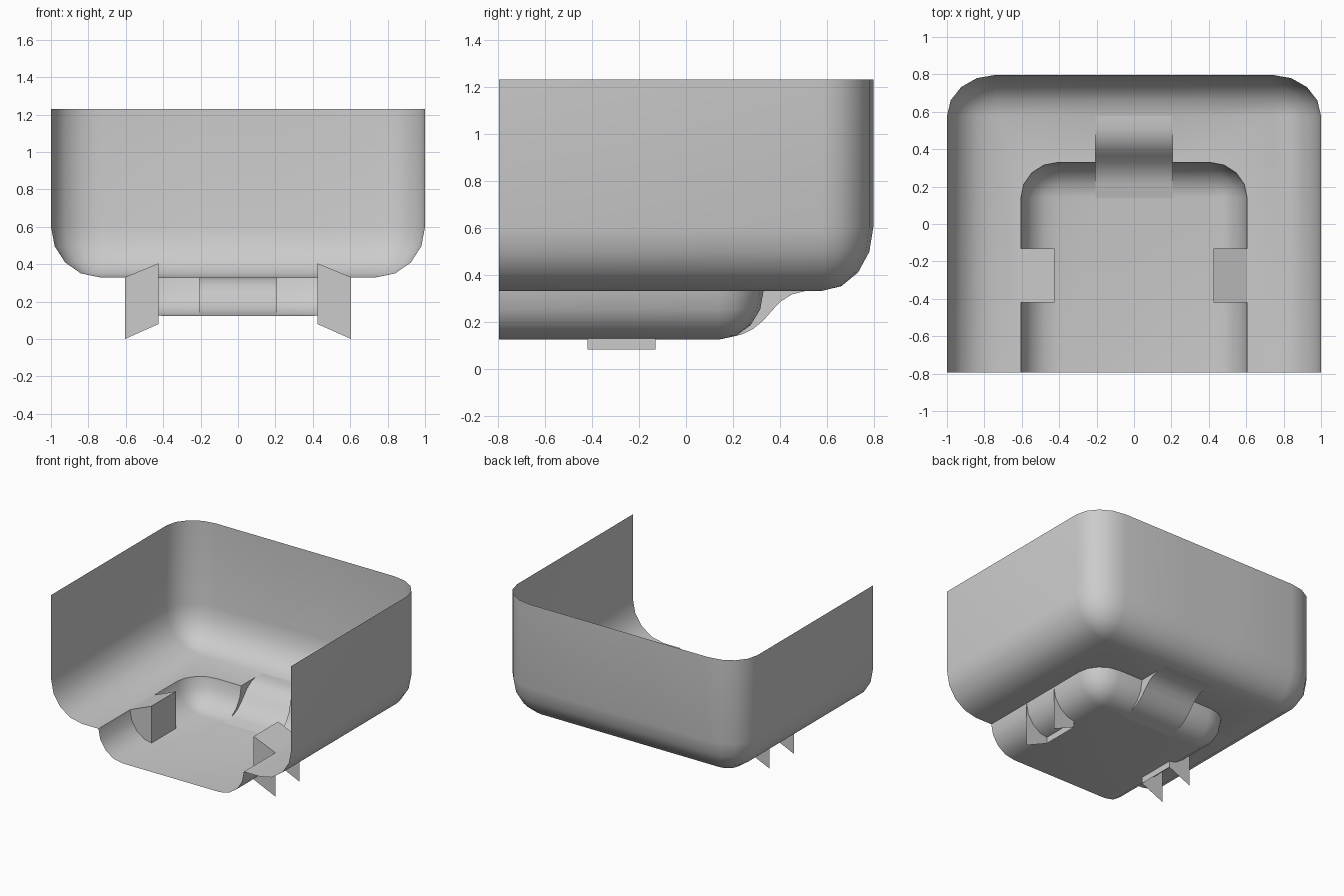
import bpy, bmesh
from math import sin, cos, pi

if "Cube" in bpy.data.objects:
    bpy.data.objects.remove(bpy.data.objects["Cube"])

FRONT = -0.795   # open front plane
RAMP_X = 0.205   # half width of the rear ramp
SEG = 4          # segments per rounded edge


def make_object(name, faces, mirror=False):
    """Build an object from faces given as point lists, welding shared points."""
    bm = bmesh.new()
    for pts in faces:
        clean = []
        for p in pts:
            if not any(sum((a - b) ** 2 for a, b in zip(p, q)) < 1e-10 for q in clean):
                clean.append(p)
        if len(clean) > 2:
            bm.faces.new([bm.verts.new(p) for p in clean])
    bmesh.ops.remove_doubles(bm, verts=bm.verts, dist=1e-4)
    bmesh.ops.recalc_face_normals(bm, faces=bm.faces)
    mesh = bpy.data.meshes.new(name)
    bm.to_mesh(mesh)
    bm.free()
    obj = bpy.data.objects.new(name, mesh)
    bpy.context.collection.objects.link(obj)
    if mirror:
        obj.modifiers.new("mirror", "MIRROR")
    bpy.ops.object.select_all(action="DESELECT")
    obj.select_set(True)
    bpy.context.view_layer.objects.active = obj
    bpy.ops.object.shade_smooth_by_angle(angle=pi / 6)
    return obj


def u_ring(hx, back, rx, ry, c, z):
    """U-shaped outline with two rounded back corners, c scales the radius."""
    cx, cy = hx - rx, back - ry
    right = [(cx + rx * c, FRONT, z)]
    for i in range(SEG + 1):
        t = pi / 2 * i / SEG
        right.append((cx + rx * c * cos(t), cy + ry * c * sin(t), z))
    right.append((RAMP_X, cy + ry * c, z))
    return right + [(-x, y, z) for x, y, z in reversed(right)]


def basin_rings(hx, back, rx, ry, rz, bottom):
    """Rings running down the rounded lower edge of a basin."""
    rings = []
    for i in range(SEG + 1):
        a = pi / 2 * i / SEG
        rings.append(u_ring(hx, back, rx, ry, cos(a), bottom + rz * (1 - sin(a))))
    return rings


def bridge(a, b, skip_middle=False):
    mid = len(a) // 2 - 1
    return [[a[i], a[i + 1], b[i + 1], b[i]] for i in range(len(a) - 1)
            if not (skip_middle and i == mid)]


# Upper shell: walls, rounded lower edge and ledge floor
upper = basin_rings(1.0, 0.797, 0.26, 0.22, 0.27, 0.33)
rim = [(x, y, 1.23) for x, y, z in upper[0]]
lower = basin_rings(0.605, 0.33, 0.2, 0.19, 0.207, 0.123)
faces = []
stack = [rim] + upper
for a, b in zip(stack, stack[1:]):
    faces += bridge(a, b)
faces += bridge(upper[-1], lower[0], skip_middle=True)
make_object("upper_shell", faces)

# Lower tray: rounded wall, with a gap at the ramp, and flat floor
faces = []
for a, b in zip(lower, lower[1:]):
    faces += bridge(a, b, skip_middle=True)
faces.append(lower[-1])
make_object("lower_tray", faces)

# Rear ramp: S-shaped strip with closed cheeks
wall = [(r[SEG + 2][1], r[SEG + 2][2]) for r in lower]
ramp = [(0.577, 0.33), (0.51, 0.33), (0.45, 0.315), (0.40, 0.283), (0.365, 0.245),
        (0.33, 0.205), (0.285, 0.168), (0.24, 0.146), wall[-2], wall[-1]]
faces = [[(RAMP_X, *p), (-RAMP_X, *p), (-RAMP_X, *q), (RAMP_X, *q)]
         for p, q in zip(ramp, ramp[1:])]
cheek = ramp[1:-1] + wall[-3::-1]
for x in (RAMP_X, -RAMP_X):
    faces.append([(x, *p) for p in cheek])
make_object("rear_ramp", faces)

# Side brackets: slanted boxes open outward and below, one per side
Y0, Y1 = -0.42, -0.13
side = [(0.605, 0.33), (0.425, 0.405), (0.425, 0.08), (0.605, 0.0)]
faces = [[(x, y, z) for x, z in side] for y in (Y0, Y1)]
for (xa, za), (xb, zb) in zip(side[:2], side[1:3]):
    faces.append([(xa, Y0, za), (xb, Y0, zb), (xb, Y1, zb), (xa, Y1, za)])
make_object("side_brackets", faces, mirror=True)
◆ ◆ ◆
■ **WORK TO BE COMPLETED**:
Some lines in the data above hold the string "bottom". Find and copy each of them.

■ **SOLUTION TO THE PROBLEM**:
def basin_rings(hx, back, rx, ry, rz, bottom):
        rings.append(u_ring(hx, back, rx, ry, cos(a), bottom + rz * (1 - sin(a))))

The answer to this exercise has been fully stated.